"We are seeing children petrified by seeing water in a tub or cowering when large airplanes are flying overhead because they sound like rushing water," said Randall Kyes, a research associate professor of psychology and head of the division of international programs at the UW's National Primate Research Center.
Kyes said some children had begun to stop talking and adults were beginning to experience nightmares and severe insomnia. "The critical period is now and for the next six months. You don't meet a single person who didn't lose someone," said Kyes, who spent a week in Banda Aceh, once a city of more than 250,000 people that was the hardest hit by the twin disasters. He worked in Indonesia helping to set up an emergency psychological trauma center and in recovering bodies of victims.
"People are past the tears and the immediate loss, and now reflection sets in and trauma is beginning to surface. We are talking about hundreds of thousands of people, and that's just in the province of Aceh. The number jumps into the millions when you consider the scope of the disaster in all of the countries involved."
Kyes has ongoing ties to Indonesia, where he has done work for 15 years. He heads a collaborative program between the UW and Bogor Agricultural University that includes research and training components, as well as an effort to conserve a number of endangered primate species. Of the 370 students from Aceh province at Bogor Agricultural University, at least 200 lost some or all of their family, their home or any hope for family assistance in completing their education.

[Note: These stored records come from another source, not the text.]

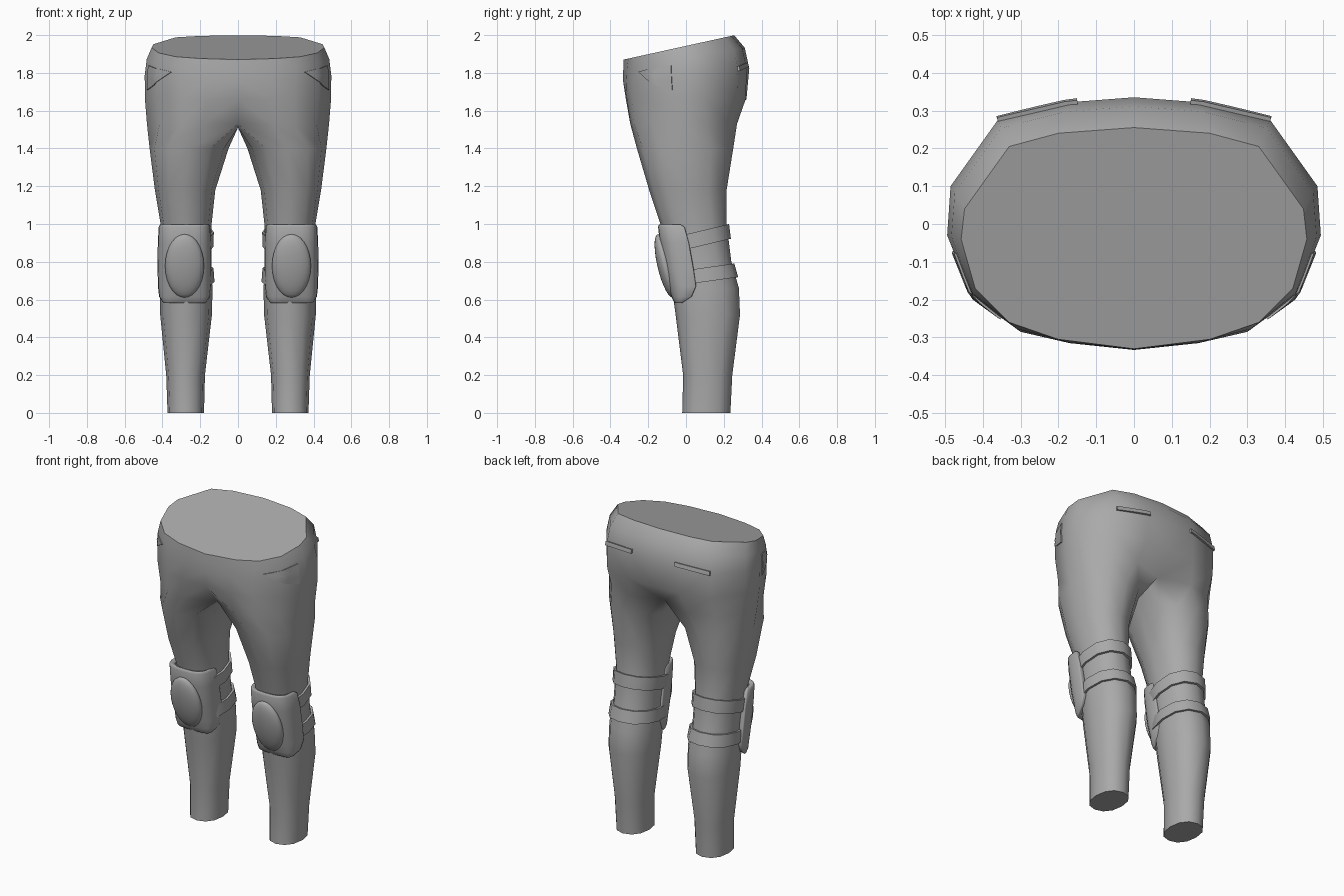
import bpy, bmesh, math
from mathutils import Vector

if "Cube" in bpy.data.objects:
    bpy.data.objects.remove(bpy.data.objects["Cube"])

grey = bpy.data.materials.new("grey_fabric")
grey.use_nodes = True
grey.diffuse_color = (0.4, 0.4, 0.4, 1)
grey.node_tree.nodes["Principled BSDF"].inputs["Base Color"].default_value = (0.4, 0.4, 0.4, 1)


def make_object(name, bm):
    mesh = bpy.data.meshes.new(name)
    bm.to_mesh(mesh)
    bm.free()
    obj = bpy.data.objects.new(name, mesh)
    bpy.context.collection.objects.link(obj)
    mesh.materials.append(grey)
    return obj


def finish(obj, angle=45):
    """Mirror to the other side, apply modifiers and shade."""
    mirror = obj.modifiers.new("mirror", 'MIRROR')
    mirror.merge_threshold = 0.0005
    bpy.ops.object.select_all(action='DESELECT')
    obj.select_set(True)
    bpy.context.view_layer.objects.active = obj
    bpy.ops.object.convert(target='MESH')
    bpy.ops.object.shade_smooth_by_angle(angle=math.radians(angle))


def add_rows(bm, rows, closed):
    """Skin neighbouring rows of vertices with quads."""
    for a, b in zip(rows, rows[1:]):
        n = len(a)
        for j in range(n if closed else n - 1):
            k = (j + 1) % n
            bm.faces.new((a[j], b[j], b[k], a[k]))


def power(v, e):
    return math.copysign(abs(v) ** e, v)


# Leg sections: height, inner x, outer x, front y, back y
LEG = [(1.40, .05, .468, -.26, .25), (1.18, .12, .44, -.195, .215),
       (1.0, .14, .41, -.135, .215), (.8, .145, .405, -.09, .24),
       (.66, .135, .412, -.075, .28), (.52, .138, .412, -.055, .286),
       (.2, .175, .38, -.015, .245), (0, .18, .373, -.02, .235)]


def leg_ring(section, grow=0.0):
    z, x0, x1, y0, y1 = section
    ring = []
    for i in range(12):
        a = math.radians(30 * (i - 4))
        ring.append(Vector(((x0 + x1) / 2 + ((x1 - x0) / 2 + grow) * power(math.cos(a), .9),
                            (y0 + y1) / 2 + ((y1 - y0) / 2 + grow) * power(math.sin(a), .9), z)))
    return ring


def leg_at(z):
    for a, b in zip(LEG, LEG[1:]):
        if a[0] >= z >= b[0]:
            t = (a[0] - z) / (a[0] - b[0])
            return [p + (q - p) * t for p, q in zip(a, b)]


# Trousers: half outlines run from front centre round the side to back centre
WAIST = [(0, -.33), (.2, -.305), (.33, -.26), (.42, -.17), (.457, -.04),
         (.448, .04), (.33, .205), (.2, .24), (0, .255)]
HIP = [(0, -.333), (.17, -.315), (.30, -.285), (.43, -.19), (.494, -.03),
       (.485, .10), (.36, .275), (.17, .322), (0, .335)]
CROTCH = [(0, -.21), (.18, -.295), (.30, -.275), (.415, -.18), (.482, -.02),
          (.46, .11), (.36, .225), (.2, .27), (0, .21)]


def half_ring(bm, a, b, t, z, slope):
    pts = [Vector((*p, 0)).lerp(Vector((*q, 0)), t) for p, q in zip(a, b)]
    return [bm.verts.new((p.x, p.y, z + slope * p.y)) for p in pts]


bm = bmesh.new()
torso = [half_ring(bm, *args) for args in (
    (WAIST, HIP, 0, 1.943, .22), (WAIST, HIP, .7, 1.88, .17),
    (WAIST, HIP, 1, 1.79, .1), (HIP, CROTCH, .12, 1.66, 0),
    (HIP, CROTCH, 1, 1.53, 0))]
add_rows(bm, torso, False)
bm.faces.new(torso[0])
gusset = [bm.verts.new((0, y, 1.51)) for y in (.11, 0, -.11)]
legs = [torso[-1] + gusset] + [[bm.verts.new(p) for p in leg_ring(s)] for s in LEG]
add_rows(bm, legs, True)
bm.faces.new(legs[-1])
bmesh.ops.recalc_face_normals(bm, faces=bm.faces)
trousers = make_object("trousers", bm)
finish(trousers, 50)

# Knee straps: tilted bands that follow the leg
for name, low, high, slope in (("upper_knee_strap", .865, .945, .24),
                               ("lower_knee_strap", .68, .755, .14)):
    bm = bmesh.new()
    rows = []
    for base, grow in ((high, 0), (high, .013), (low, .013), (low, 0)):
        row = []
        for i in range(12):
            z = base
            for _ in range(3):
                p = leg_ring(leg_at(z), grow)[i]
                z = base + slope * p.y
            row.append(bm.verts.new((p.x, p.y, z)))
        rows.append(row)
    add_rows(bm, rows + rows[:1], True)
    bmesh.ops.recalc_face_normals(bm, faces=bm.faces)
    finish(make_object(name, bm))

# Knee pad shell: height, half width, front y, rim y
PAD = [(1.0, .128, -.142, -.03), (.985, .137, -.148, -.008), (.9, .142, -.138, .015),
       (.76, .143, -.115, .04), (.67, .141, -.093, .053), (.615, .135, -.077, .03),
       (.58, .112, -.06, -.02)]
bm = bmesh.new()
rows = []
for z, w, front, rim in PAD:
    row = []
    for j in range(13):
        a = math.radians(-90 + 15 * j)
        row.append(bm.verts.new((.283 + w * power(math.sin(a), .7),
                                 rim + (front - rim) * power(max(math.cos(a), 0), .6), z)))
    rows.append(row)
add_rows(bm, rows, False)
pad = make_object("knee_pad", bm)
shell = pad.modifiers.new("shell", 'SOLIDIFY')
shell.thickness = .03
shell.offset = -1
bevel = pad.modifiers.new("soft_rim", 'BEVEL')
bevel.width = .008
bevel.segments = 2
bevel.limit_method = 'ANGLE'
bevel.angle_limit = math.radians(60)
finish(pad, 60)

# Oval cushion on each pad
bm = bmesh.new()
bmesh.ops.create_uvsphere(bm, u_segments=24, v_segments=14, radius=1)
for v in bm.verts:
    x, y, z = v.co
    v.co = (.283 + .103 * x, -.109 + .043 * y - .038 * z, .778 + .168 * z)
finish(make_object("knee_cushion", bm), 60)


# Pocket patches laid on the trousers
def patch(name, corners, lift, thickness):
    bm = bmesh.new()
    bm.faces.new([bm.verts.new(c) for c in corners])
    bmesh.ops.subdivide_edges(bm, edges=bm.edges, cuts=5, use_grid_fill=True)
    obj = make_object(name, bm)
    wrap = obj.modifiers.new("wrap", 'SHRINKWRAP')
    wrap.target = trousers
    wrap.wrap_mode = 'ABOVE_SURFACE'
    wrap.offset = lift
    solid = obj.modifiers.new("solid", 'SOLIDIFY')
    solid.thickness = thickness
    solid.offset = 0
    finish(obj, 40)


patch("front_pocket", [(.355, -.255, 1.805), (.445, -.16, 1.735),
                       (.485, -.075, 1.71), (.478, -.08, 1.84)], .002, .008)
patch("back_pocket_welt", [(.15, .33, 1.832), (.36, .275, 1.81),
                           (.36, .275, 1.835), (.15, .33, 1.857)], .003, .016)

Kyes does not specialize in clinical treatment, but has experience as a trained emergency medical technician and as a member of a national Disaster
Contact: Joel Schwarz
University of Washington